■ **What is expected**
State the number of lines in the records beneath that hold the word "import", and add nothing.

** Opening Given information block **

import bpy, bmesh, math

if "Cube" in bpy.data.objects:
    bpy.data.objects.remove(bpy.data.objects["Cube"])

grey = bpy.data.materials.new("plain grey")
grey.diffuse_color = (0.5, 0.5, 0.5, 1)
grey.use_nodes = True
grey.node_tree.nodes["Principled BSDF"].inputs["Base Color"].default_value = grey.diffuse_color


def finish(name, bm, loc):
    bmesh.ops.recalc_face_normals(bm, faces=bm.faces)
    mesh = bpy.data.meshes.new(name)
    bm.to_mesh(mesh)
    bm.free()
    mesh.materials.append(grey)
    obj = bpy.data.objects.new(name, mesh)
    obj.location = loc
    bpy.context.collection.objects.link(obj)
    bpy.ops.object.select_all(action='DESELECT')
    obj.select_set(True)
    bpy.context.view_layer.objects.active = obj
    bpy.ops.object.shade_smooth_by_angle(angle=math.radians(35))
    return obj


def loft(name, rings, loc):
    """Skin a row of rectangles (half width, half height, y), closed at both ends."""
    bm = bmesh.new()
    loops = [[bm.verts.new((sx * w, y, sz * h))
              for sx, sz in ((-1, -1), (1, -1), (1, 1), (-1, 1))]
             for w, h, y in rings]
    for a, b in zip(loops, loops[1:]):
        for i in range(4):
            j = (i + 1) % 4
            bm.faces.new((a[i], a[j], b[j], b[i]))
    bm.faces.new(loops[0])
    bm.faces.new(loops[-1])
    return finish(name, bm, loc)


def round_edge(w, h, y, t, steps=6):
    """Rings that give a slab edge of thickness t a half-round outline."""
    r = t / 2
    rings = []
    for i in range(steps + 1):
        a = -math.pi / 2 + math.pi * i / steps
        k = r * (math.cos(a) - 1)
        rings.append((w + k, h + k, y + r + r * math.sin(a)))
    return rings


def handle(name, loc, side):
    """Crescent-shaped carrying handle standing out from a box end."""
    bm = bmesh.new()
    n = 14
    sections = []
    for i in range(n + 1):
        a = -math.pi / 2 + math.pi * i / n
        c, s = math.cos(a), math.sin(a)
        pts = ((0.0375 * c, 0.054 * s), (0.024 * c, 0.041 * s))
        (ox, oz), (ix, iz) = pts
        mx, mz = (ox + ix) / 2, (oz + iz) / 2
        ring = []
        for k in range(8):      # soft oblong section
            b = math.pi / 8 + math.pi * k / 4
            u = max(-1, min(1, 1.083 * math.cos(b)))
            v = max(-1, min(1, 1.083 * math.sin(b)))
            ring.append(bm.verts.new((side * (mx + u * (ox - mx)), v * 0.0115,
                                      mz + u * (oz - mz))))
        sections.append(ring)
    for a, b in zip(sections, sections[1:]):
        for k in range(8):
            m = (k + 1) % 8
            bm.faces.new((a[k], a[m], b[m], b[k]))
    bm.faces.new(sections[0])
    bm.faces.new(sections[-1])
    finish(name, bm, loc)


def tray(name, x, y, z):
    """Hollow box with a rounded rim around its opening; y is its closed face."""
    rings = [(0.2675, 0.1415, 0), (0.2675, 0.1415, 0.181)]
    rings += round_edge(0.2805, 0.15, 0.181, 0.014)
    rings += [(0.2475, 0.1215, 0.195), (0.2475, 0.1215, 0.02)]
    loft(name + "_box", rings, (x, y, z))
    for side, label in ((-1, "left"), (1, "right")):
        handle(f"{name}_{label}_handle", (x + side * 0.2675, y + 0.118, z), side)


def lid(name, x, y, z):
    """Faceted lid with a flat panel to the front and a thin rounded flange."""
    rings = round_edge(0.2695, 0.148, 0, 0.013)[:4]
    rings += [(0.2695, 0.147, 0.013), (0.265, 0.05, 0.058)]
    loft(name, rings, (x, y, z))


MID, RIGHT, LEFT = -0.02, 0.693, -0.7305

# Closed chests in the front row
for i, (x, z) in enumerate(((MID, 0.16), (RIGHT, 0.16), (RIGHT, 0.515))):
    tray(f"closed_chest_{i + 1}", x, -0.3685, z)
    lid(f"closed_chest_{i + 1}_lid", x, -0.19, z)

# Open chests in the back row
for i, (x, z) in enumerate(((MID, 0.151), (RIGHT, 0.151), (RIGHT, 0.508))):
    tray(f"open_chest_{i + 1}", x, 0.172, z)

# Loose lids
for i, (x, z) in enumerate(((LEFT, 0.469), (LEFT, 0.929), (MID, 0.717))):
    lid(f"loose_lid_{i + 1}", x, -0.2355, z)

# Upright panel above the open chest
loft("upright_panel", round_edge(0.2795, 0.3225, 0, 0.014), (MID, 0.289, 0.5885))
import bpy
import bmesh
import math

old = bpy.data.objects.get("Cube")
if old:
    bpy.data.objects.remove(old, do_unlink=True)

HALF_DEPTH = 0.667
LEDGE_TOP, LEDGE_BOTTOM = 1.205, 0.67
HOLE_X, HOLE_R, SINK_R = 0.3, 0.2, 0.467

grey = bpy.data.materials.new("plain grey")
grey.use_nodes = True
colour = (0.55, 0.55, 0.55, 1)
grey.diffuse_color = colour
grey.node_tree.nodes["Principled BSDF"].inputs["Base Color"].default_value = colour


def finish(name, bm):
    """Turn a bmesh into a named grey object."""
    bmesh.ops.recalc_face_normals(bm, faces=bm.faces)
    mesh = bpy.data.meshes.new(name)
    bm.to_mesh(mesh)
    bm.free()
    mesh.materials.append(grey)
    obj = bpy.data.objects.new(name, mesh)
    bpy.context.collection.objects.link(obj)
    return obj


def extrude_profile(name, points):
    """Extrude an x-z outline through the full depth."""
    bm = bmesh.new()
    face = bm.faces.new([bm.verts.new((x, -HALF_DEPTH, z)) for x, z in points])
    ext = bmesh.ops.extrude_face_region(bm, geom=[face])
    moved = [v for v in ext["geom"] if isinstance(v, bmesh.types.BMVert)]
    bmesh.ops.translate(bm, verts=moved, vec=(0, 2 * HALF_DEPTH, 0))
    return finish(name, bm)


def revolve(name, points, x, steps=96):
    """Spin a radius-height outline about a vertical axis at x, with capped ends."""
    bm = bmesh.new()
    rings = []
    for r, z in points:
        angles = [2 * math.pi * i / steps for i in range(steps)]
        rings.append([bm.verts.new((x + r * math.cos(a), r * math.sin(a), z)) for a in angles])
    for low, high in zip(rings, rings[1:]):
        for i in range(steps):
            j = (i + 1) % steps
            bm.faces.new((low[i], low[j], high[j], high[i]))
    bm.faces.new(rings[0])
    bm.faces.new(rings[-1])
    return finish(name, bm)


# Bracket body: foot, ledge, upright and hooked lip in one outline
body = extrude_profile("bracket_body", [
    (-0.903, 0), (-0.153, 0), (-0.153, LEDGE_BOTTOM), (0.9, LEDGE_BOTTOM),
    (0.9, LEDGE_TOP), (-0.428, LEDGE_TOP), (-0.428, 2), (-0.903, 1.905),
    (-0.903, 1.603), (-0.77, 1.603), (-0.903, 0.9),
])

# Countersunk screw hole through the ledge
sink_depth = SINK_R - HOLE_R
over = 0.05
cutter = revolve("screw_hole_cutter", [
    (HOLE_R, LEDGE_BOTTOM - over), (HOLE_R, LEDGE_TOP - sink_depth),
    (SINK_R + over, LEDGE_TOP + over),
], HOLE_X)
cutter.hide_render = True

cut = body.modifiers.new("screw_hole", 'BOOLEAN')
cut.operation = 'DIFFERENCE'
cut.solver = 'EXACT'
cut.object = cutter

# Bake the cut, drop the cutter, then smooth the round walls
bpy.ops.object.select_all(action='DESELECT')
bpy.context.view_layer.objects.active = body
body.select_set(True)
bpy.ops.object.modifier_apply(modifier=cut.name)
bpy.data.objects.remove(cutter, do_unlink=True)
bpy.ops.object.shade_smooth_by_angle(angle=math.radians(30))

** Closing Given information block **

■ **Answer**
4